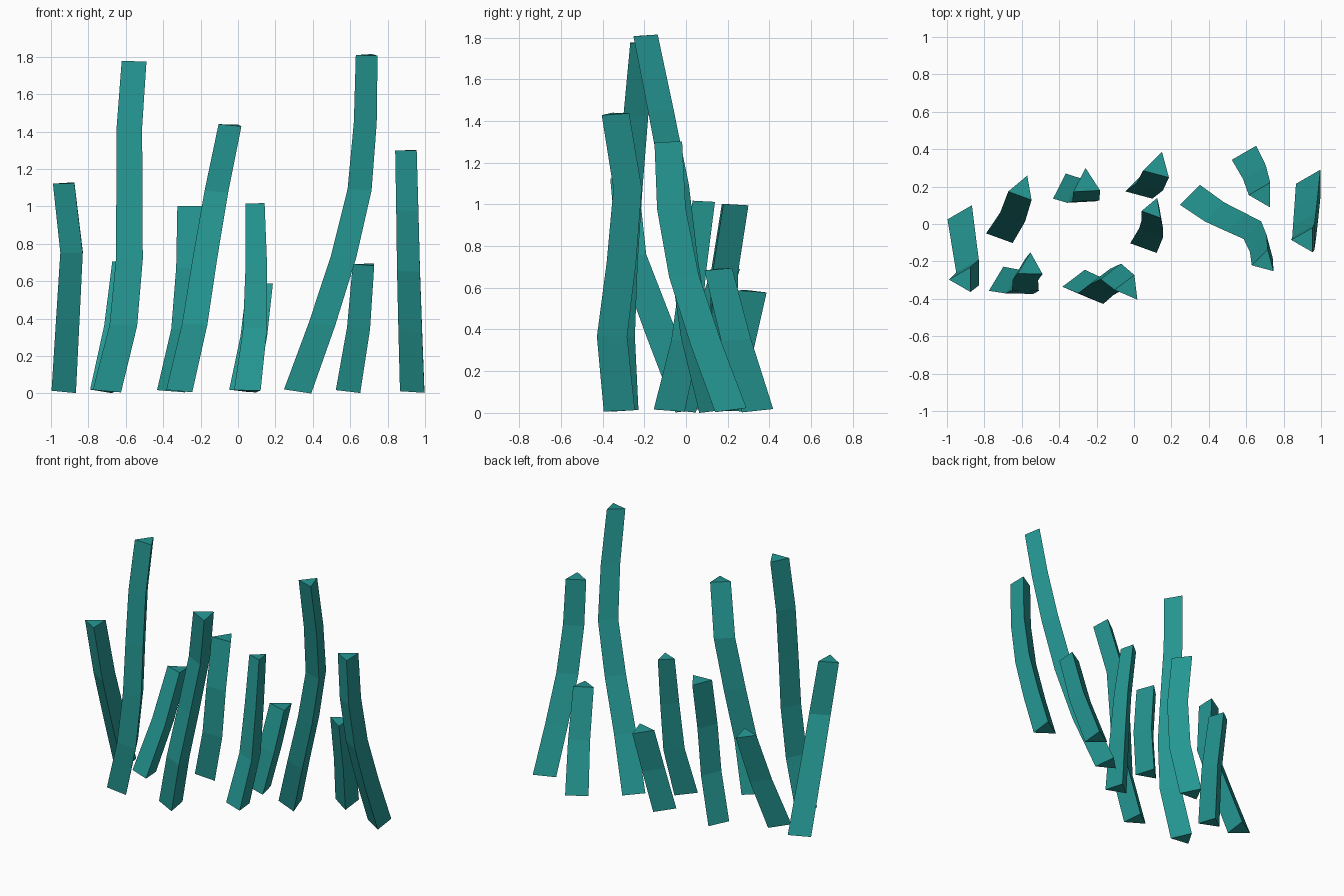
import bpy, bmesh, math
from mathutils import Vector

cube = bpy.data.objects.get("Cube")
if cube:
    bpy.data.objects.remove(cube, do_unlink=True)

teal = bpy.data.materials.new("teal")
teal.use_nodes = True
colour = (0.018, 0.31, 0.29, 1)
teal.diffuse_color = colour
teal.node_tree.nodes["Principled BSDF"].inputs["Base Color"].default_value = colour

RADIUS = 0.087
TILT = 0.35  # how far each cross-section leans with the stem


def blade(name, height, angle, path, tip=0.88):
    """Three-sided stem through evenly stacked (x, y) centres, closed at both ends."""
    count = len(path) - 1
    spine = [Vector((x, y, 0.013 + (height - 0.013) * i / count))
             for i, (x, y) in enumerate(path)]
    bm = bmesh.new()
    rings = []
    for i, centre in enumerate(spine):
        along = spine[min(i + 1, count)] - spine[max(i - 1, 0)]
        lean = along / along.z * TILT
        radius = RADIUS * (1 + (tip - 1) * i / count)
        ring = []
        for k in range(3):
            a = math.radians(angle) + k * math.tau / 3
            out = Vector((math.cos(a), math.sin(a), 0)) * radius
            out.z = -(out.x * lean.x + out.y * lean.y)
            ring.append(bm.verts.new(centre + out))
        rings.append(ring)
    bm.faces.new(rings[0][::-1])
    bm.faces.new(rings[-1])
    for low, high in zip(rings, rings[1:]):
        for k in range(3):
            n = (k + 1) % 3
            bm.faces.new((low[k], low[n], high[n], high[k]))
    mesh = bpy.data.meshes.new(name)
    bm.to_mesh(mesh)
    bm.free()
    mesh.materials.append(teal)
    bpy.context.collection.objects.link(bpy.data.objects.new(name, mesh))


# Right-hand group
blade("blade_far_right", 1.125, 180,
      [(-.91, .025), (-.89, -.12), (-.87, -.26), (-.913, -.297)])
blade("blade_tall_right", 1.775, 89,
      [(-.70, -.315), (-.612, -.33), (-.58, -.315), (-.58, -.29), (-.58, -.26), (-.555, -.228)])
blade("blade_short_right", .70, 190,
      [(-.705, -.035), (-.635, .075), (-.597, .187)])

# Middle group
blade("blade_middle_back", 1.0, 93,
      [(-.36, .183), (-.285, .16), (-.26, .165), (-.255, .217)], 0.95)
blade("blade_middle_front", 1.435, 187,
      [(-.297, -.325), (-.215, -.36), (-.16, -.315), (-.10, -.285), (-.028, -.343)])
blade("blade_middle_thin", 1.015, 190,
      [(.065, -.088), (.105, -.01), (.11, .03), (.102, .08)], 0.72)
blade("blade_middle_short", .585, 195,
      [(.037, .197), (.095, .24), (.128, .307)], 0.95)

# Left-hand group
blade("blade_tall_left", 1.81, 195,
      [(.33, .125), (.46, .035), (.575, -.02), (.66, -.06), (.69, -.13), (.697, -.203)], 0.8)
blade("blade_short_left", .69, 180,
      [(.61, .343), (.665, .24), (.69, .155)])
blade("blade_far_left", 1.30, 180,
      [(.953, .215), (.942, .095), (.932, -.01), (.925, -.07), (.917, -.085)])
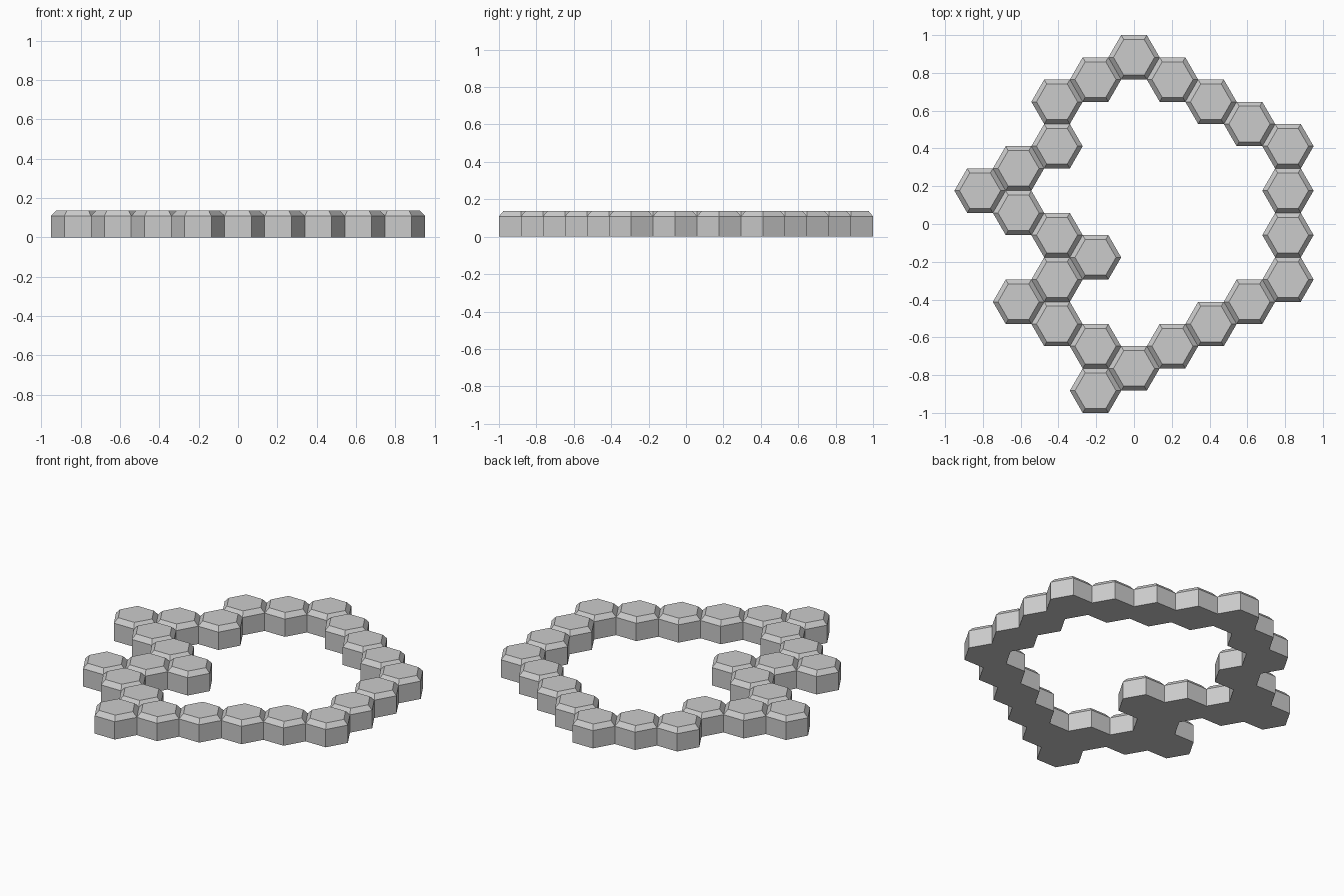
import bpy, bmesh, math

if "Cube" in bpy.data.objects:
    bpy.data.objects.remove(bpy.data.objects["Cube"])

STEP = 2 / 8.5                # tile height across flats
R = STEP / math.sqrt(3)       # tile corner radius
HEIGHT, SHOULDER, TOP_SCALE = 0.137, 0.109, 0.8


def hex_tile_mesh():
    """Hexagonal prism with a chamfered top rim."""
    bm = bmesh.new()
    rings = []
    for z, r in ((0, R), (SHOULDER, R), (HEIGHT, R * TOP_SCALE)):
        rings.append([bm.verts.new((r * math.cos(i * math.pi / 3),
                                    r * math.sin(i * math.pi / 3), z)) for i in range(6)])
    bm.faces.new(rings[0][::-1])
    bm.faces.new(rings[2])
    for low, high in zip(rings, rings[1:]):
        for i in range(6):
            j = (i + 1) % 6
            bm.faces.new((low[i], low[j], high[j], high[i]))
    mesh = bpy.data.meshes.new("hex_tile")
    bm.to_mesh(mesh)
    bm.free()
    return mesh


# Tile rows (in half steps) occupied in each column
COLUMNS = {
    -4: (1.5,),
    -3: (2.5, 0.5, -3.5),
    -2: (5.5, 3.5, -0.5, -2.5, -4.5),
    -1: (6.5, -1.5, -5.5, -7.5),
    0: (7.5, -6.5),
    1: (6.5, -5.5),
    2: (5.5, -4.5),
    3: (4.5, -3.5),
    4: (3.5, 1.5, -0.5, -2.5),
}

# Ring of tiles sharing one mesh
tile = hex_tile_mesh()
for col, rows in COLUMNS.items():
    for row in rows:
        obj = bpy.data.objects.new("hex_tile", tile)
        obj.location = (col * 1.5 * R, row * STEP / 2, 0)
        bpy.context.collection.objects.link(obj)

§ Action item
Go through the entries and return each line where the word "name" occurs.

§ Your solution
def blade(name, height, angle, path, tip=0.88):
    mesh = bpy.data.meshes.new(name)
    bpy.context.collection.objects.link(bpy.data.objects.new(name, mesh))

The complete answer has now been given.